● What to work on:
Set down exactly the lines running from the line with "# Right end: two" to the end of the listing below, both ends included.

● Data for processing:
####

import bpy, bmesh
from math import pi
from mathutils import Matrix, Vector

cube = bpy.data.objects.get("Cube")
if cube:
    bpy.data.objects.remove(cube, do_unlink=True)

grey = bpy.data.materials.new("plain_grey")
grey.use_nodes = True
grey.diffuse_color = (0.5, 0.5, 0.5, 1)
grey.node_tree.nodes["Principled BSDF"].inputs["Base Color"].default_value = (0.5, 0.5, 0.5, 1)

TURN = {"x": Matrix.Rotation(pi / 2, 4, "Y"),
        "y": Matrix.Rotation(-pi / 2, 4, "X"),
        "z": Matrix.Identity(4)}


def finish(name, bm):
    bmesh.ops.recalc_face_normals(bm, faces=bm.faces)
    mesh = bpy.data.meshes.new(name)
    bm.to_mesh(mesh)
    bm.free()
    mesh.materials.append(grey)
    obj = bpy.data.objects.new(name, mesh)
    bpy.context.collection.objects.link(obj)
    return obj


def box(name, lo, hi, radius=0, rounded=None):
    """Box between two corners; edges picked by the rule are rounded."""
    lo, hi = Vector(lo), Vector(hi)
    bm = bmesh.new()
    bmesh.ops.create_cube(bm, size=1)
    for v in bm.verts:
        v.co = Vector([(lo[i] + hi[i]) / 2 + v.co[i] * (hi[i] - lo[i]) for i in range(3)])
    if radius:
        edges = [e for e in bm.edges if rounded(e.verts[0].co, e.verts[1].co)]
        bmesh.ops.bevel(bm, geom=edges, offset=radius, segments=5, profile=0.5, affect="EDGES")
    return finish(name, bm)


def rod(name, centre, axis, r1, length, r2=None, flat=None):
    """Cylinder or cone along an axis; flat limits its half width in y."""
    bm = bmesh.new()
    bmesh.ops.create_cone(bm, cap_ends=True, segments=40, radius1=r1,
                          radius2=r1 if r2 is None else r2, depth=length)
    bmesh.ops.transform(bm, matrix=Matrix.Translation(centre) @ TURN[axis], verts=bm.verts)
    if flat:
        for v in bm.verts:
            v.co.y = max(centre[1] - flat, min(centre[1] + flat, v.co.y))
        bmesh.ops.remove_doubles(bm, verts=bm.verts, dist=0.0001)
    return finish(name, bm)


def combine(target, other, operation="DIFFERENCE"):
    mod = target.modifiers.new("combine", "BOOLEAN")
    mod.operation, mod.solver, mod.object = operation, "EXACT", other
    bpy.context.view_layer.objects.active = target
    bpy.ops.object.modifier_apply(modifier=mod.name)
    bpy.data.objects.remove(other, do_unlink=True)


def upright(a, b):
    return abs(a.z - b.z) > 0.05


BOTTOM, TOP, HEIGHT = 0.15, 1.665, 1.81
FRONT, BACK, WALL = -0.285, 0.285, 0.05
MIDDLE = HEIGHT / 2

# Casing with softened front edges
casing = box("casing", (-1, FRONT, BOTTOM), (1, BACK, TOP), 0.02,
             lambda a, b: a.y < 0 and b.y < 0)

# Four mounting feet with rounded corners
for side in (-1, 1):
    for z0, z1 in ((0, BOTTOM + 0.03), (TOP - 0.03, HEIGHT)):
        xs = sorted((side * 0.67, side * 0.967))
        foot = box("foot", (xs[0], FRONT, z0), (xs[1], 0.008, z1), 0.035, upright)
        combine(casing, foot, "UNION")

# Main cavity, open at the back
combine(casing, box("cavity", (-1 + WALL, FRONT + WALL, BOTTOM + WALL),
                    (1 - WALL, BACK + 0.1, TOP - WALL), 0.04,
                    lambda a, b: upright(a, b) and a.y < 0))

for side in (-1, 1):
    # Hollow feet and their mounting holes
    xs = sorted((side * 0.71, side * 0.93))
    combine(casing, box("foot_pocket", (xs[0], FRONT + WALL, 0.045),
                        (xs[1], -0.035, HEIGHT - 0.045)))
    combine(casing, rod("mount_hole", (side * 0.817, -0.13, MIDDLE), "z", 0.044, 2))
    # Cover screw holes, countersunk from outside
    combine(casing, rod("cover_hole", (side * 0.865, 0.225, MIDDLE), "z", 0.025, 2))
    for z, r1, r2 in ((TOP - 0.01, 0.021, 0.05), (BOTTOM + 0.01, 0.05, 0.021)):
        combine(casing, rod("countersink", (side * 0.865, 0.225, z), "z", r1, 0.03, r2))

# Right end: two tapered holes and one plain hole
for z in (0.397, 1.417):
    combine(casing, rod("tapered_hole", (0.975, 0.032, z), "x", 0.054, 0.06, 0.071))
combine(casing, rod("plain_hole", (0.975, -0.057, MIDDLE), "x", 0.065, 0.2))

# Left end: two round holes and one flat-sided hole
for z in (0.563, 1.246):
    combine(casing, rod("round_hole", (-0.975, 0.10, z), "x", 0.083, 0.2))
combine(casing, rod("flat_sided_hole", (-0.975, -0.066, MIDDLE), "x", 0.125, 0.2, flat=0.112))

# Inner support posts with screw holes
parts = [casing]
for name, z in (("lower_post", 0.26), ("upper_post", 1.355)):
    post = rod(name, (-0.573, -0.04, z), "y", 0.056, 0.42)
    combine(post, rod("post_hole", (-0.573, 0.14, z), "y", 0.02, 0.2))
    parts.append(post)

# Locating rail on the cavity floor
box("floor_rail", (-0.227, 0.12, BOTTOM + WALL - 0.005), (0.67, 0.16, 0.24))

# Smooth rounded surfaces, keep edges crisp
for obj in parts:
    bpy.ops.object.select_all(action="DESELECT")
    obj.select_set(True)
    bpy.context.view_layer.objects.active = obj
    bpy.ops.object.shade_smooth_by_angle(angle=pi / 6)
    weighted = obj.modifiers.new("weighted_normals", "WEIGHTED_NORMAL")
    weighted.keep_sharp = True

####

● The completed task:
# Right end: two tapered holes and one plain hole
for z in (0.397, 1.417):
    combine(casing, rod("tapered_hole", (0.975, 0.032, z), "x", 0.054, 0.06, 0.071))
combine(casing, rod("plain_hole", (0.975, -0.057, MIDDLE), "x", 0.065, 0.2))

# Left end: two round holes and one flat-sided hole
for z in (0.563, 1.246):
    combine(casing, rod("round_hole", (-0.975, 0.10, z), "x", 0.083, 0.2))
combine(casing, rod("flat_sided_hole", (-0.975, -0.066, MIDDLE), "x", 0.125, 0.2, flat=0.112))

# Inner support posts with screw holes
parts = [casing]
for name, z in (("lower_post", 0.26), ("upper_post", 1.355)):
    post = rod(name, (-0.573, -0.04, z), "y", 0.056, 0.42)
    combine(post, rod("post_hole", (-0.573, 0.14, z), "y", 0.02, 0.2))
    parts.append(post)

# Locating rail on the cavity floor
box("floor_rail", (-0.227, 0.12, BOTTOM + WALL - 0.005), (0.67, 0.16, 0.24))

# Smooth rounded surfaces, keep edges crisp
for obj in parts:
    bpy.ops.object.select_all(action="DESELECT")
    obj.select_set(True)
    bpy.context.view_layer.objects.active = obj
    bpy.ops.object.shade_smooth_by_angle(angle=pi / 6)
    weighted = obj.modifiers.new("weighted_normals", "WEIGHTED_NORMAL")
    weighted.keep_sharp = True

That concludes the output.